• What the exercise asks: Using the records below, filter out every line that lacks "bothEnds" and copy the rest.

[Records from a dataset]
┌────────
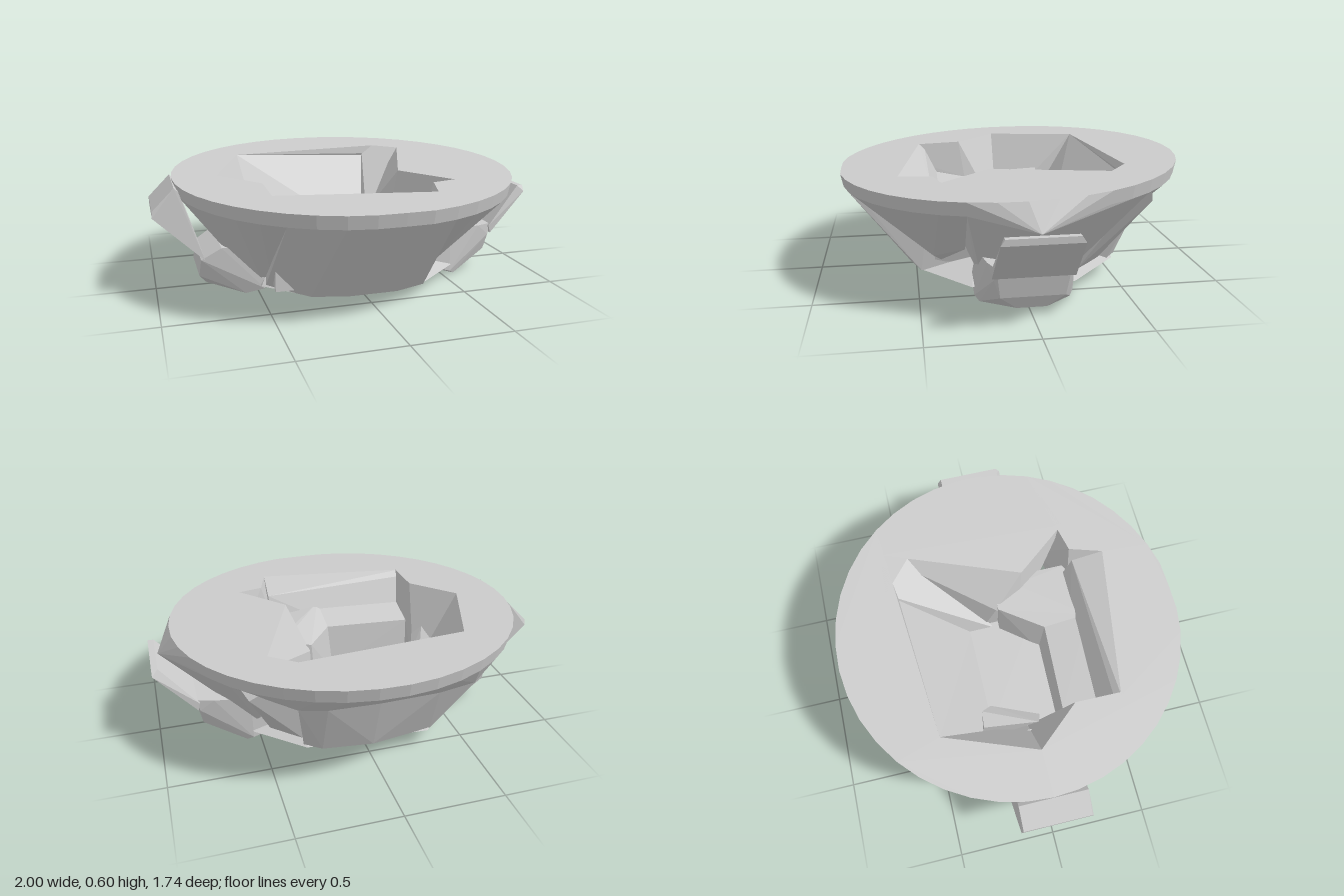
import * as THREE from 'three';
import { ConvexGeometry } from 'three/addons/geometries/ConvexGeometry.js';

const material = new THREE.MeshStandardMaterial({ color: 0xcccccc, flatShading: true });

// Height of the slightly tilted rim
const rimY = z => 0.575 - 0.034 * z;

const hull = pts => new ConvexGeometry(pts.map(p => new THREE.Vector3(...p)));
// Adds the z-mirrored copy of each point
const bothEnds = pts => pts.flatMap(([x, y, z]) => [[x, y, z], [x, y, -z]]);
// Points [x, z] lifted to the top of the rim
const onTop = pts => pts.map(([x, z]) => [x, rimY(z), z]);

// Upper and lower edge of the rim band between two angles in degrees, from +x towards +z
function rimArc(from, to) {
  const steps = Math.ceil((to - from) / 9), pts = [];
  for (let i = 0; i <= steps; i++) {
    const a = THREE.MathUtils.degToRad(from + (to - from) * i / steps);
    for (const [scale, drop] of [[1, 0], [0.985, 0.065]]) {
      const x = Math.cos(a) * 0.89 * scale;
      const z = Math.min(Math.sin(a) * 0.875, 0.865) * scale;
      pts.push([x, rimY(z) - drop, z]);
    }
  }
  return pts;
}

export function createModel() {
  const group = new THREE.Group();
  const add = (name, pts) => {
    const mesh = new THREE.Mesh(hull(pts), material);
    mesh.name = name;
    group.add(mesh);
  };

  // Floor slab with a shallow underside
  add('floor', [[-0.5, 0.06, -0.3], [-0.5, 0.06, 0.28], [0.54, 0.06, -0.25], [0.54, 0.06, 0.25], [-0.3, 0.09, -0.53],
    [0.32, 0.09, -0.5], [-0.3, 0.06, 0.48], [0.28, 0.06, 0.47], [-0.2, 0.035, 0], [0.2, 0.035, 0],
    [-0.44, 0.15, -0.22], [0.22, 0.15, -0.22], [0.22, 0.15, 0.2], [-0.44, 0.15, 0.2]]);

  // Front wall, with a slightly sunken ledge on its inner edge
  add('frontWall', [...rimArc(71, 122), ...onTop([[-0.49, 0.45], [0.3, 0.58]]),
    [-0.48, 0.53, 0.42], [0.31, 0.5, 0.42], [-0.44, 0.12, 0.22], [0.28, 0.06, 0.25],
    [0.28, 0.06, 0.48], [0.12, 0.06, 0.535], [-0.12, 0.06, 0.535], [-0.3, 0.06, 0.49], [-0.48, 0.06, 0.28]]);

  // Front left corner, hanging clear of the base
  add('frontLeftCorner', [...rimArc(20, 71), ...onTop([[0.5, 0.41], [0.35, 0.41], [0.3, 0.58]]),
    [0.3, 0.12, 0.38], [0.38, 0.17, 0.42], [0.53, 0.25, 0.28], [0.28, 0.3, 0.4]]);

  // Left wall, its rim bulging to a point above the handle
  add('leftWall', [...rimArc(-40, 20), ...onTop([[0.53, -0.57], [0.52, -0.4], [0.27, 0.13], [0.5, 0.41]]),
    [0.96, 0.45, 0], [0.68, 0.26, 0.15], [0.68, 0.26, -0.15], [0.55, 0.2, 0.24], [0.55, 0.2, -0.24],
    [0.5, 0.08, 0.2], [0.5, 0.08, -0.2], [0.18, 0.36, -0.03], [0.2, 0.12, 0.1], [0.2, 0.12, -0.1]]);

  // Back left corner, a buttress narrowing up to the rim
  add('backLeftCorner', [...onTop([[0.3, -0.58], [0.52, -0.4], [0.53, -0.57], [0.67, -0.56]]),
    [0.6, 0.47, -0.6], [0.46, 0.09, -0.28], [0.32, 0.09, -0.42], [0.17, 0.14, -0.18], [0.17, 0.14, -0.05]]);

  // Overhanging back rim and the wall below it
  const backInner = onTop([[-0.49, -0.46], [0.3, -0.58]]);
  const backStep = [[-0.5, 0.38, -0.6], [-0.3, 0.38, -0.64], [0, 0.38, -0.65], [0.25, 0.38, -0.64], [0.38, 0.38, -0.6]];
  add('backRim', [...rimArc(231, 320), ...backInner, ...onTop([[0.53, -0.57]]), ...backStep]);
  add('backWall', [...backInner, ...backStep, [-0.43, 0.14, -0.18], [0.17, 0.14, -0.18],
    [-0.47, 0.09, -0.36], [-0.32, 0.09, -0.51], [0, 0.09, -0.56], [0.25, 0.09, -0.53], [0.33, 0.09, -0.47]]);

  // Right wall in two pieces that meet at a notch
  add('rightWallBack', [...rimArc(180, 231), ...onTop([[-0.49, -0.67], [-0.49, -0.46], [-0.66, 0]]),
    [-0.43, 0.14, -0.18], [-0.43, 0.14, 0], [-0.68, 0.26, -0.15], [-0.68, 0.26, 0], [-0.52, 0.08, 0],
    [-0.52, 0.08, -0.25], [-0.46, 0.09, -0.36]]);
  add('rightWallFront', [...rimArc(122, 180), ...onTop([[-0.49, 0.45], [-0.47, 0.22], [-0.66, 0]]),
    [-0.44, 0.36, 0.19], [-0.43, 0.14, 0], [-0.68, 0.26, 0.15], [-0.68, 0.26, 0], [-0.52, 0.08, 0],
    [-0.5, 0.1, 0.26], [-0.46, 0.12, 0.32]]);

  // Raised bench along the front and left of the well
  add('frontBench', [[-0.46, 0.41, 0.43], [0.02, 0.42, 0.43], [0.02, 0.37, 0.2], [-0.18, 0.35, 0.2], [-0.44, 0.36, 0.18],
    [-0.46, 0.08, 0.43], [0.02, 0.08, 0.43], [0, 0.1, 0.17], [-0.18, 0.1, 0.18], [-0.44, 0.1, 0.16]]);
  add('sideBench', [[0.02, 0.42, 0.43], [0.35, 0.38, 0.41], [0.28, 0.42, 0.1], [0.33, 0.42, -0.02], [0.17, 0.39, -0.02],
    [0.02, 0.37, 0.2], [0.02, 0.08, 0.43], [0.28, 0.1, 0.41], [0.3, 0.1, 0], [0.15, 0.1, -0.02], [0, 0.1, 0.17]]);

  // Small lump on the right wall of the well
  add('wellLump', [[-0.45, 0.14, -0.25], [-0.35, 0.14, -0.2], [-0.42, 0.14, 0.06], [-0.45, 0.4, -0.24],
    [-0.36, 0.38, -0.23], [-0.33, 0.34, -0.18], [-0.48, 0.38, 0.04], [-0.43, 0.33, 0.06]]);

  // Side lugs that carry the model, tapering to a narrow outer foot
  add('leftLug', bothEnds([[0.54, 0.25, 0.23], [0.72, 0.25, 0.2], [0.81, 0.25, 0.17], [0.79, 0.19, 0.18],
    [0.78, 0.1, 0.15], [0.75, 0.035, 0.07], [0.57, 0, 0.22], [0.54, 0.02, 0.24], [0.4, 0.06, 0.24]]));
  add('rightLug', bothEnds([[-0.48, 0.25, 0.24], [-0.68, 0.25, 0.2], [-0.78, 0.19, 0.18], [-0.79, 0.1, 0.15],
    [-0.75, 0.035, 0.07], [-0.57, 0.01, 0.22], [-0.48, 0.04, 0.26]]));

  // Flared handles: a thin plate on the left, a wedge on the right
  add('leftHandle', bothEnds([[1, 0.45, 0.16], [0.97, 0.45, 0.16], [0.79, 0.24, 0.19], [0.8, 0.2, 0.19],
    [1, 0.42, 0.18]]));
  add('rightHandle', bothEnds([[-1, 0.45, 0.17], [-0.98, 0.47, 0.17], [-0.89, 0.56, 0.17], [-0.87, 0.54, 0.17],
    [-0.76, 0.19, 0.19], [-1, 0.42, 0.18]]));

  return group;
}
└────────
• Response:
const bothEnds = pts => pts.flatMap(([x, y, z]) => [[x, y, z], [x, y, -z]]);
  add('leftLug', bothEnds([[0.54, 0.25, 0.23], [0.72, 0.25, 0.2], [0.81, 0.25, 0.17], [0.79, 0.19, 0.18],
  add('rightLug', bothEnds([[-0.48, 0.25, 0.24], [-0.68, 0.25, 0.2], [-0.78, 0.19, 0.18], [-0.79, 0.1, 0.15],
  add('leftHandle', bothEnds([[1, 0.45, 0.16], [0.97, 0.45, 0.16], [0.79, 0.24, 0.19], [0.8, 0.2, 0.19],
  add('rightHandle', bothEnds([[-1, 0.45, 0.17], [-0.98, 0.47, 0.17], [-0.89, 0.56, 0.17], [-0.87, 0.54, 0.17],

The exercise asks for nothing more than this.